But the realization that pterosaurs held on to their ecological perch until the very end only deepens the mystery of their fate. They were not in a slow decline, but were suddenly and irrevocably erased while other fliers—namely, birds—arced to triumph.
Size, it turns out, might have made the difference. Pterosaurs lived at a huge range of body sizes, but by the end of the Cretaceous most were quite large. “A small pterosaur still had a wingspan of one and a half to two meters [4.9 to 6.6 feet],” Martin-Silverstone says, which was about the size of the larger birds at the time.
Living that large may have made pterosaurs more vulnerable to extinction. “As in any revolution,” Andres says, “the ‘large and in charge’ are the first against the wall, and all groups lost their largest species in the K/Pg extinction.”
Not that the pterosaur die-off is that simple. Most late Cretaceous pterosaurs were large, Martin-Silverstone says, but not all. So why weren’t the small ones able to recover? “Maybe there were just not enough small ones to diversity after the impact,” Martin-Silverstone says. Or perhaps feeding habits made the difference. Another study, published in 2016, suggested that avian dinosaurs survived their relatives because they were small seed eaters and better able to cope with the available produce in the wake of the extinction. The same reasoning might explain why, despite both being capable of flight, birds lived while pterosaurs perished.
There’s another way to look at this, though. We can examine the extinction event and ask why pterosaurs didn’t survive, Andres says. Or we can look at the aftermath, and what happened once birds were the primary fliers around. The fact that pterosaurs were large, and may have prevented birds from achieving comparable sizes, may have forced birds to inadvertently evolve in ways that would give them an advantage under pressure.

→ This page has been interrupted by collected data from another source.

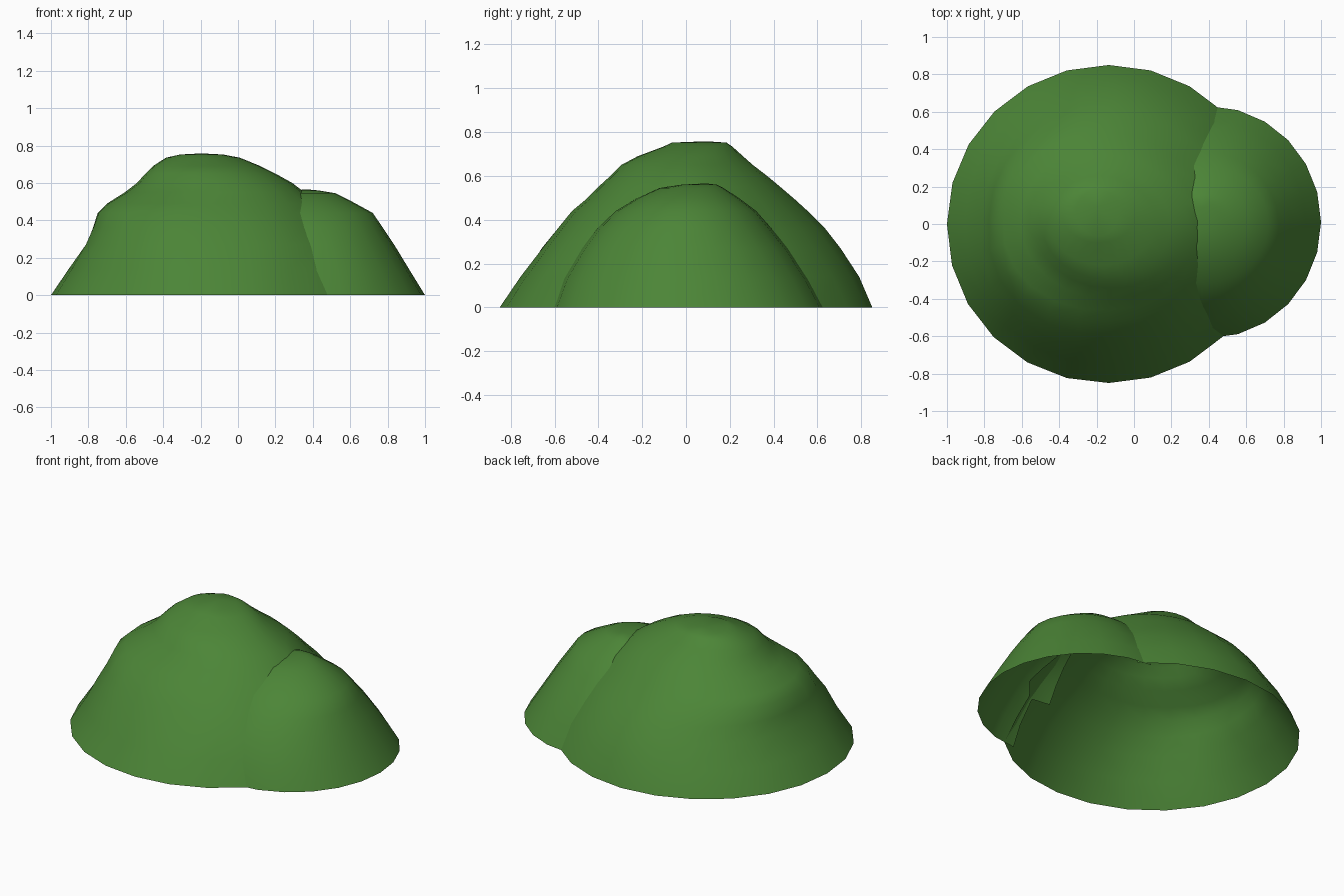
import bpy, bmesh, math

if "Cube" in bpy.data.objects:
    bpy.data.objects.remove(bpy.data.objects["Cube"])

green = bpy.data.materials.new("leaf green")
green.diffuse_color = (0.072, 0.235, 0.038, 1)
green.use_nodes = True
green.node_tree.nodes["Principled BSDF"].inputs["Base Color"].default_value = green.diffuse_color

# Each level: z, x min, x max, y min, y max, front-left swell, back-right swell
MAIN = [(0, -1, .73, -.85, .85, .006, .0), (.14, -.905, .68, -.755, .79, .025, -.03),
        (.27, -.81, .62, -.655, .705, .08, -.065), (.36, -.775, .545, -.585, .635, .065, -.065),
        (.44, -.75, .47, -.52, .555, .05, -.06), (.49, -.7, .43, -.46, .5, .04, -.06),
        (.55, -.605, .355, -.4, .43, .01, -.05), (.6, -.54, .29, -.345, .37, 0, -.05),
        (.65, -.495, .2, -.295, .305, 0, -.05), (.69, -.455, .12, -.22, .26, 0, -.05),
        (.735, -.385, .01, -.1, .21, 0, 0), (.752, -.31, -.08, -.065, .185, 0, 0)]
SIDE = [(0, -.2, 1, -.61, .63, 0, 0), (.13, -.14, .92, -.56, .56, 0, 0),
        (.27, -.09, .835, -.475, .465, 0, 0), (.36, -.04, .775, -.405, .39, 0, 0),
        (.44, .01, .72, -.32, .32, 0, 0), (.5, .1, .61, -.22, .24, 0, 0),
        (.545, .2, .52, -.12, .17, 0, 0), (.56, .3, .43, -.02, .14, 0, 0)]


def swell(a, sw, ne):
    """Radius factor that fills or thins two diagonal directions."""
    s = max(0, math.sin(2 * a))
    return 1 + s * (ne if math.sin(a) > 0 else sw)


def inside(p, levels):
    """Is the point within the dome made by these levels?"""
    for a, b in zip(levels, levels[1:]):
        if a[0] <= p.z <= b[0]:
            t = (p.z - a[0]) / (b[0] - a[0])
            x0, x1, y0, y1, sw, ne = (a[i] + (b[i] - a[i]) * t for i in range(1, 7))
            u = (2 * p.x - x0 - x1) / (x1 - x0)
            v = (2 * p.y - y0 - y1) / (y1 - y0)
            return math.hypot(u, v) < swell(math.atan2(v, u), sw, ne) - .001
    return False


def dome(name, levels, other, segments):
    bm = bmesh.new()
    rings = []
    for z, x0, x1, y0, y1, sw, ne in levels:
        ring = []
        for i in range(segments):
            a = 2 * math.pi * i / segments
            r = swell(a, sw, ne) / 2
            ring.append(bm.verts.new(((x0 + x1) / 2 + (x1 - x0) * r * math.cos(a),
                                      (y0 + y1) / 2 + (y1 - y0) * r * math.sin(a), z)))
        rings.append(ring)
    for low, high in zip(rings, rings[1:]):
        for i in range(segments):
            j = (i + 1) % segments
            bm.faces.new((low[i], low[j], high[j], high[i]))
    # crown
    z, x0, x1, y0, y1 = levels[-1][:5]
    top = bm.verts.new(((x0 + x1) / 2, (y0 + y1) / 2 + .03, z + .006))
    for i in range(segments):
        bm.faces.new((rings[-1][i], rings[-1][(i + 1) % segments], top))
    # open the wall where it is buried in the other dome
    buried = [f for f in bm.faces if all(inside(v.co, other) for v in f.verts)]
    bmesh.ops.delete(bm, geom=buried, context='FACES')
    for f in bm.faces:
        f.smooth = True
    me = bpy.data.meshes.new(name)
    bm.to_mesh(me)
    bm.free()
    me.materials.append(green)
    bpy.context.collection.objects.link(bpy.data.objects.new(name, me))


dome("main_bush", MAIN, SIDE, 24)
dome("side_bush", SIDE, MAIN, 24)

“By preventing birds from evolving larger sizes, Andres says, “the pterosaurs may have saved the birds from extinction.” So the next time you see a Steller’s jay at the feeder or chickadee on the street—you might want to thank a pterosaur.